“It’s pretty heartbreaking,” asserts Tuolumne County Supervisor Jaron Brandon who shot the video and had to be sped up just to show the magnitude of trash left behind. He added, “I on purpose did not shoot anybody living there. These are folks who a lot of times are itinerants [transients]. They may not have created the entirety of the problem and live in very unsafe conditions.”

Brandon admits he was shocked by what he saw, but noted, “It’s a problem that seems to have been building for several years.” He was invited to the camp by the group #1pileatatime creators Jason and Trisha Revord. After the tour Brandon says, “I think we were challenging each other to think big about this problem. There are a lot of places we can start, but why not tackle a huge one to set an example for the community that if we think big and work together, we can do great things.”

Dubbed the “Lowe’s Camp,” due to its proximity to the Sonora store and visible to those traveling Highway 108 it is home to some of the county’s homeless.
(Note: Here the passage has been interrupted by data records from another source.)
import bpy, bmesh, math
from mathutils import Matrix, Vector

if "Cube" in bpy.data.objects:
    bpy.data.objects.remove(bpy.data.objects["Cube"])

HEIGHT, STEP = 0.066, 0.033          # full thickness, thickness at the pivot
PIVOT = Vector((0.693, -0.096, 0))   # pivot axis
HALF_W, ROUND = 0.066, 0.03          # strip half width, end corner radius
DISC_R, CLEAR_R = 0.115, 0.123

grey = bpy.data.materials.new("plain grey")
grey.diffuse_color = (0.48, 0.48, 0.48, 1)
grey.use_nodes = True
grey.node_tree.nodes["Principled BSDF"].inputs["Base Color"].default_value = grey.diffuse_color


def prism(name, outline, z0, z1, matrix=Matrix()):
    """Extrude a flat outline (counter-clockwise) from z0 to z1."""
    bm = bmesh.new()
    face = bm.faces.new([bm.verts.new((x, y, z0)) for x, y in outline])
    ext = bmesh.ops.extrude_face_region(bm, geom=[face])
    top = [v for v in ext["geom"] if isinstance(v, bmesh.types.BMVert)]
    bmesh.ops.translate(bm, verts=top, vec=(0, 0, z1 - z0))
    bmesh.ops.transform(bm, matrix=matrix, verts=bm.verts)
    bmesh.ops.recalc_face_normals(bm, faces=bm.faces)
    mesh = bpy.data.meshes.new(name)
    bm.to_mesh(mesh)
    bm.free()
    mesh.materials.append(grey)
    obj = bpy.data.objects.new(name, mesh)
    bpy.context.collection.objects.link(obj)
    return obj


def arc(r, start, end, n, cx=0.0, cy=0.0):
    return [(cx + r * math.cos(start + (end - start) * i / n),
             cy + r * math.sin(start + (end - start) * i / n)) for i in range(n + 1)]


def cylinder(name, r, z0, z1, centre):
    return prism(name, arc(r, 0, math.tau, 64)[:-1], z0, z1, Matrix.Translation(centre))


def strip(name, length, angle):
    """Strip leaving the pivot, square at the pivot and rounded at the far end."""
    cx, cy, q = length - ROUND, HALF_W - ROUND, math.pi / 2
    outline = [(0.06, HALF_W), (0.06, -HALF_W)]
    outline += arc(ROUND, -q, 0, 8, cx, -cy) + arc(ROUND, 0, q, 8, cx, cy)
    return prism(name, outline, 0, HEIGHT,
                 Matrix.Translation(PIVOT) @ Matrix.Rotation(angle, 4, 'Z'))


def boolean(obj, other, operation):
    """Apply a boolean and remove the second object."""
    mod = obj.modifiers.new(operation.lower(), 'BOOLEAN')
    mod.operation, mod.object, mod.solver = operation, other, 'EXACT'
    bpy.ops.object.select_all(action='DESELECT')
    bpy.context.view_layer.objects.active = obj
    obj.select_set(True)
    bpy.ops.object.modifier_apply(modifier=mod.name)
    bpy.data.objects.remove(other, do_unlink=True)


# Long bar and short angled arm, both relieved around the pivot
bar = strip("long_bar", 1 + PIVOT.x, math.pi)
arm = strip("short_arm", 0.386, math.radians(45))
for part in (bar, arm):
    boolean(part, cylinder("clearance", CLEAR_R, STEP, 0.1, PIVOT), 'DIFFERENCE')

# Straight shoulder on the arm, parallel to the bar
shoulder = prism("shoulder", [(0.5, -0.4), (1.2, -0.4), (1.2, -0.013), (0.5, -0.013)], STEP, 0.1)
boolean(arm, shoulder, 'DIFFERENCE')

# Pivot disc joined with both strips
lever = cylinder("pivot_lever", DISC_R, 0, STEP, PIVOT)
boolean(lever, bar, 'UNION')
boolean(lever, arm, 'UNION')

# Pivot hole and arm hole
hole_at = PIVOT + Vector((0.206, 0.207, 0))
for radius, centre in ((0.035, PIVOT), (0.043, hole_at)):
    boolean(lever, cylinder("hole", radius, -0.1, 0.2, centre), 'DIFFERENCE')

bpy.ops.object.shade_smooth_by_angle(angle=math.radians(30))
Brandon spent time talking to them and relaying that they need to be part of the solution.

“Seeing that there are people who want to help them and are asking them to be a part of it. I think that a really positive way to get some community pride and help them pick themselves back up and at least be able to get a clean start.”

After posting his video on Facebook, some of the comments centered around it being private property and stating that it is “not our problem why should we deal with it.” One big reason, the environment, shares Brandon, “Private property is still part of the community. Trash doesn’t just stay put, water runs through, air goes over it and there are people who live there. It affects all of us.”

This is Brandon’s first term as a supervisor, he says homelessness is “probably one of the most important challenges that we face as a community and as a county.” He went on to tout that within the first month and a half of the new Tuolumne County Board of Supervisors taking office an advisory committee was put in place. Brandon details its goal “is to create a strategic plan to set up long-term partnerships that will hopefully get these people the help they need. Looking at how do we support more housing and opportunity here and be able to help them.”

Today’s cleanup at the camp is very organized, points out Brandon, who adds the property owners were contacted, there is insurance, volunteers will get training from a certified person on handling hazardous waste and medical personnel is on site.

The group has raised over $20,000 for today’s event. Brandon lists that money goes to “dump fees, high visibility vest and PPE and gloves. It all goes back into cleaning up our community.” Any money left-over is moved to the next project.

Those who want to pitch in still have a chance to do so, as next Saturday the cleanup continues. They do not recommend volunteers under 16. Volunteers can just show up at the site or more details can be found, including how to donate, by clicking here or email

Brandon encourages anyone to join in the cleanup, stating, “The best thing we can do as public leaders is always seek to create more leaders and support them. I am humbled and inspired by this experience.”